# Problem description
Give back the lines below verbatim, omitting all pictures.

Entries supplied below:

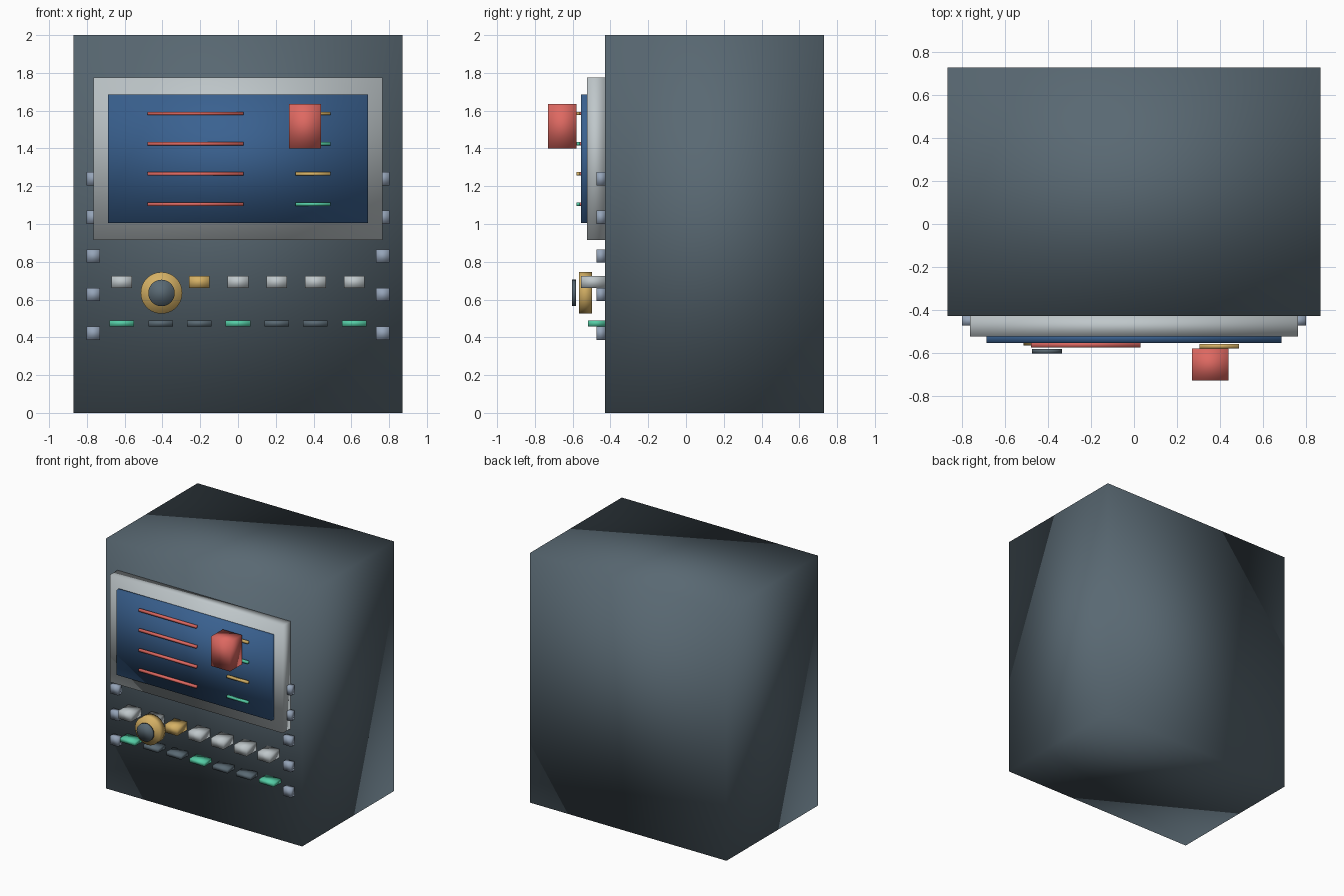
import bpy
import math

if "Cube" in bpy.data.objects:
    bpy.data.objects.remove(bpy.data.objects["Cube"], do_unlink=True)


def material(name, rgb):
    m = bpy.data.materials.new(name)
    m.use_nodes = True
    colour = (*rgb, 1)
    m.diffuse_color = colour
    m.node_tree.nodes["Principled BSDF"].inputs["Base Color"].default_value = colour
    return m


slate = material("slate", (0.10, 0.14, 0.17))
silver = material("silver", (0.52, 0.57, 0.59))
blue = material("screen blue", (0.042, 0.12, 0.28))
red = material("coral red", (0.73, 0.14, 0.12))
gold = material("gold", (0.67, 0.44, 0.13))
green = material("mint green", (0.09, 0.61, 0.38))
steel = material("pale steel", (0.30, 0.37, 0.48))


def finish(name, mat):
    ob = bpy.context.object
    ob.name = name
    ob.data.materials.append(mat)
    # soft gradients run across every face, even on the boxes
    bpy.ops.object.shade_smooth()
    return ob


def box(name, mat, x, y, z):
    """Box from (min, max) extents on each axis."""
    spans = (x, y, z)
    bpy.ops.mesh.primitive_cube_add(size=1, location=[(a + b) / 2 for a, b in spans])
    bpy.context.object.scale = [b - a for a, b in spans]
    bpy.ops.object.transform_apply(location=False, rotation=False, scale=True)
    return finish(name, mat)


def around(centre, size):
    return (centre - size / 2, centre + size / 2)


def disc(name, mat, radius, x, y, z):
    """Cylinder facing the front."""
    bpy.ops.mesh.primitive_cylinder_add(
        vertices=48, radius=radius, depth=y[1] - y[0],
        location=(x, sum(y) / 2, z), rotation=(math.pi / 2, 0, 0))
    return finish(name, mat)


FRONT = -0.43

# Cabinet, bezel and screen
box("cabinet", slate, (-0.87, 0.87), (FRONT, 0.73), (0, 2))
box("screen_bezel", silver, (-0.765, 0.765), (-0.525, FRONT), (0.915, 1.775))
box("screen", blue, (-0.687, 0.687), (-0.555, -0.51), (1.005, 1.685))

# Readout lines on the screen
for i in range(4):
    z = around(1.585 - 0.16 * i, 0.018)
    box(f"long_line_{i + 1}", red, (-0.48, 0.03), (-0.575, -0.55), z)
    box(f"short_line_{i + 1}", green if i % 2 else gold, (0.305, 0.49), (-0.58, -0.56), z)

# Block standing out from the screen
box("red_block", red, (0.27, 0.44), (-0.73, -0.58), (1.40, 1.635))

# Two rows of seven buttons
for i in range(7):
    x = 0.205 * (i - 3)
    box(f"button_{i + 1}", gold if i == 2 else silver,
        around(x, 0.11), (-0.555, FRONT), (0.66, 0.725))
    box(f"indicator_{i + 1}", slate if i % 3 else green,
        around(x, 0.13), (-0.52, FRONT), (0.458, 0.49))

# Dial with its cap
disc("dial", gold, 0.11, -0.405, (-0.567, -0.498), 0.635)
disc("dial_cap", slate, 0.07, -0.405, (-0.603, -0.582), 0.635)

# Studs down both edges of the front
for side, sign in (("right", -1), ("left", 1)):
    for i in range(5):
        box(f"{side}_stud_{i + 1}", steel, around(sign * 0.766, 0.07),
            (-0.473, FRONT), around(1.24 - 0.2045 * i, 0.07))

End of Entries supplied.

# Solution to this problem
import bpy
import math

if "Cube" in bpy.data.objects:
    bpy.data.objects.remove(bpy.data.objects["Cube"], do_unlink=True)


def material(name, rgb):
    m = bpy.data.materials.new(name)
    m.use_nodes = True
    colour = (*rgb, 1)
    m.diffuse_color = colour
    m.node_tree.nodes["Principled BSDF"].inputs["Base Color"].default_value = colour
    return m


slate = material("slate", (0.10, 0.14, 0.17))
silver = material("silver", (0.52, 0.57, 0.59))
blue = material("screen blue", (0.042, 0.12, 0.28))
red = material("coral red", (0.73, 0.14, 0.12))
gold = material("gold", (0.67, 0.44, 0.13))
green = material("mint green", (0.09, 0.61, 0.38))
steel = material("pale steel", (0.30, 0.37, 0.48))


def finish(name, mat):
    ob = bpy.context.object
    ob.name = name
    ob.data.materials.append(mat)
    # soft gradients run across every face, even on the boxes
    bpy.ops.object.shade_smooth()
    return ob


def box(name, mat, x, y, z):
    """Box from (min, max) extents on each axis."""
    spans = (x, y, z)
    bpy.ops.mesh.primitive_cube_add(size=1, location=[(a + b) / 2 for a, b in spans])
    bpy.context.object.scale = [b - a for a, b in spans]
    bpy.ops.object.transform_apply(location=False, rotation=False, scale=True)
    return finish(name, mat)


def around(centre, size):
    return (centre - size / 2, centre + size / 2)


def disc(name, mat, radius, x, y, z):
    """Cylinder facing the front."""
    bpy.ops.mesh.primitive_cylinder_add(
        vertices=48, radius=radius, depth=y[1] - y[0],
        location=(x, sum(y) / 2, z), rotation=(math.pi / 2, 0, 0))
    return finish(name, mat)


FRONT = -0.43

# Cabinet, bezel and screen
box("cabinet", slate, (-0.87, 0.87), (FRONT, 0.73), (0, 2))
box("screen_bezel", silver, (-0.765, 0.765), (-0.525, FRONT), (0.915, 1.775))
box("screen", blue, (-0.687, 0.687), (-0.555, -0.51), (1.005, 1.685))

# Readout lines on the screen
for i in range(4):
    z = around(1.585 - 0.16 * i, 0.018)
    box(f"long_line_{i + 1}", red, (-0.48, 0.03), (-0.575, -0.55), z)
    box(f"short_line_{i + 1}", green if i % 2 else gold, (0.305, 0.49), (-0.58, -0.56), z)

# Block standing out from the screen
box("red_block", red, (0.27, 0.44), (-0.73, -0.58), (1.40, 1.635))

# Two rows of seven buttons
for i in range(7):
    x = 0.205 * (i - 3)
    box(f"button_{i + 1}", gold if i == 2 else silver,
        around(x, 0.11), (-0.555, FRONT), (0.66, 0.725))
    box(f"indicator_{i + 1}", slate if i % 3 else green,
        around(x, 0.13), (-0.52, FRONT), (0.458, 0.49))

# Dial with its cap
disc("dial", gold, 0.11, -0.405, (-0.567, -0.498), 0.635)
disc("dial_cap", slate, 0.07, -0.405, (-0.603, -0.582), 0.635)

# Studs down both edges of the front
for side, sign in (("right", -1), ("left", 1)):
    for i in range(5):
        box(f"{side}_stud_{i + 1}", steel, around(sign * 0.766, 0.07),
            (-0.473, FRONT), around(1.24 - 0.2045 * i, 0.07))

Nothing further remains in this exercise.